**What the exercise asks:**
Of the lines below, write out exactly those from the line with "rings = [[(cx" through the line with "ob.select_set(True)", both included, and skip the rest.

**Dataset entries:**
◆ ◆ ◆ ◆ ◆

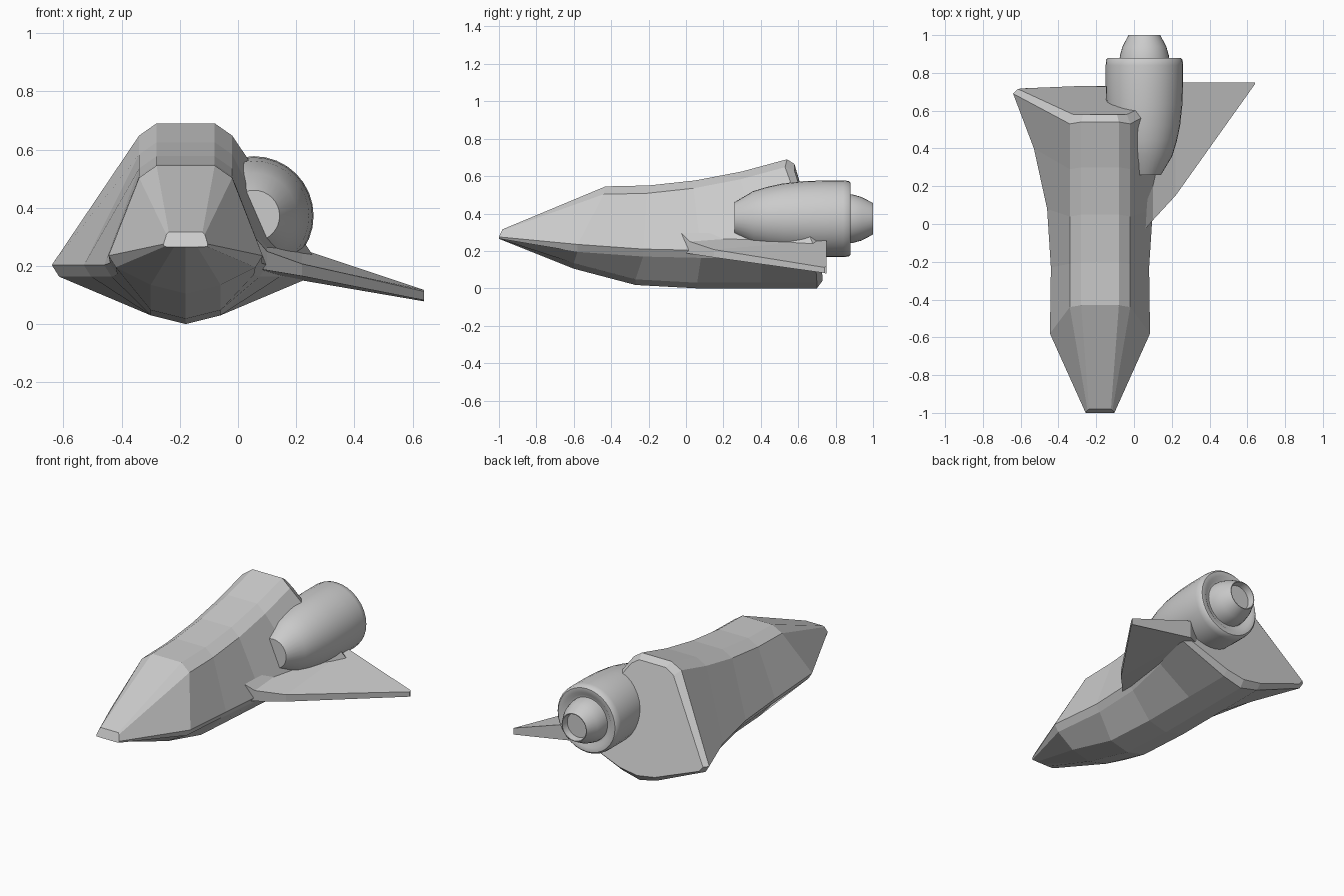
import bpy, bmesh, math

if "Cube" in bpy.data.objects:
    bpy.data.objects.remove(bpy.data.objects["Cube"])

CX = -0.18  # hull centre line


def loft(name, rings, caps=True):
    """Skin a list of equal-length closed rings into one mesh object."""
    bm = bmesh.new()
    vr = [[bm.verts.new(p) for p in r] for r in rings]
    n = len(vr[0])
    for a, b in zip(vr, vr[1:]):
        for i in range(n):
            j = (i + 1) % n
            bm.faces.new((a[i], a[j], b[j], b[i]))
    if caps:
        bm.faces.new(vr[0])
        bm.faces.new(vr[-1])
    bmesh.ops.recalc_face_normals(bm, faces=bm.faces)
    me = bpy.data.meshes.new(name)
    bm.to_mesh(me)
    bm.free()
    ob = bpy.data.objects.new(name, me)
    bpy.context.collection.objects.link(ob)
    return ob


def hull_ring(half):
    """Mirror a half section (keel first, roof last) into a full ring."""
    right = [(CX + x, y, z) for x, y, z in half]
    left = [(CX - x, y, z) for x, y, z in reversed(half[1:])]
    return right + left


def station(yb, yc, yt, keel, chine, wide, roof):
    """Half section from bottom, chine and roof positions."""
    return [(0, yb, keel),
            (0.12, yb, keel + 0.03),
            (wide - 0.025, yc, chine - 0.04),
            (wide, yc, chine),
            (0.16, yt - 0.01, roof - 0.042),
            (0.10, yt, roof)]


# Hull: faceted sections from nose to flared tail
nose = [(0, -1, 0.265), (0.04, -1, 0.265), (0.074, -1, 0.266),
        (0.076, -1, 0.275), (0.066, -0.985, 0.308), (0.058, -0.98, 0.316)]
tail_lip = [(0, 0.73, 0.04), (0.12, 0.73, 0.06), (0.41, 0.718, 0.17),
            (0.435, 0.715, 0.20), (0.142, 0.58, 0.63), (0.09, 0.58, 0.665)]
stations = [
    station(-0.60, -0.58, -0.43, 0.105, 0.235, 0.265, 0.545),
    station(-0.27, -0.23, -0.20, 0.018, 0.210, 0.260, 0.550),
    station(0.06, 0.08, 0.05, 0.0, 0.203, 0.280, 0.577),
    station(0.40, 0.40, 0.30, 0.0, 0.203, 0.350, 0.625),
    station(0.70, 0.69, 0.54, 0.0, 0.203, 0.460, 0.690),
]
loft("hull", [hull_ring(h) for h in [nose] + stations + [tail_lip]])

# Wing: x, front y, rear y, front top/bottom z, rear top/bottom z
wing = [
    (-0.05, -0.10, 0.55, 0.37, 0.20, 0.36, 0.18),
    (0.04, -0.05, 0.65, 0.32, 0.195, 0.35, 0.17),
    (0.10, 0.02, 0.69, 0.25, 0.185, 0.30, 0.165),
    (0.22, 0.15, 0.75, 0.207, 0.165, 0.257, 0.15),
    (0.64, 0.74, 0.75, 0.112, 0.082, 0.117, 0.078),
]
loft("wing", [[(x, yf, fb), (x, yf, ft), (x, yr, rt), (x, yr, rb)]
              for x, yf, yr, ft, fb, rt, rb in wing])


def revolve(name, profile, cx, cz, sides=32):
    """Turn a (y, radius) profile about an axis parallel to y."""
    rings = [[(cx + r * math.cos(2 * math.pi * k / sides), y,
               cz + r * math.sin(2 * math.pi * k / sides))
              for k in range(sides)] for y, r in profile]
    ob = loft(name, rings)
    bpy.ops.object.select_all(action='DESELECT')
    ob.select_set(True)
    bpy.context.view_layer.objects.active = ob
    bpy.ops.object.shade_smooth_by_angle(angle=math.radians(40))
    return ob


# Engine pod with rounded rear rim
revolve("engine_pod", [(0.26, 0.088), (0.36, 0.148), (0.44, 0.172),
                       (0.52, 0.189), (0.63, 0.201), (0.74, 0.205),
                       (0.84, 0.205), (0.87, 0.202), (0.88, 0.192),
                       (0.88, 0.165), (0.865, 0.145), (0.865, 0.12)],
        0.055, 0.372)

# Exhaust nozzle with a recessed opening
revolve("engine_nozzle", [(0.84, 0.133), (0.89, 0.13), (0.94, 0.116),
                          (1.0, 0.084), (1.0, 0.08), (0.96, 0.074)],
        0.055, 0.372)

◆ ◆ ◆ ◆ ◆

**Task output:**
    rings = [[(cx + r * math.cos(2 * math.pi * k / sides), y,
               cz + r * math.sin(2 * math.pi * k / sides))
              for k in range(sides)] for y, r in profile]
    ob = loft(name, rings)
    bpy.ops.object.select_all(action='DESELECT')
    ob.select_set(True)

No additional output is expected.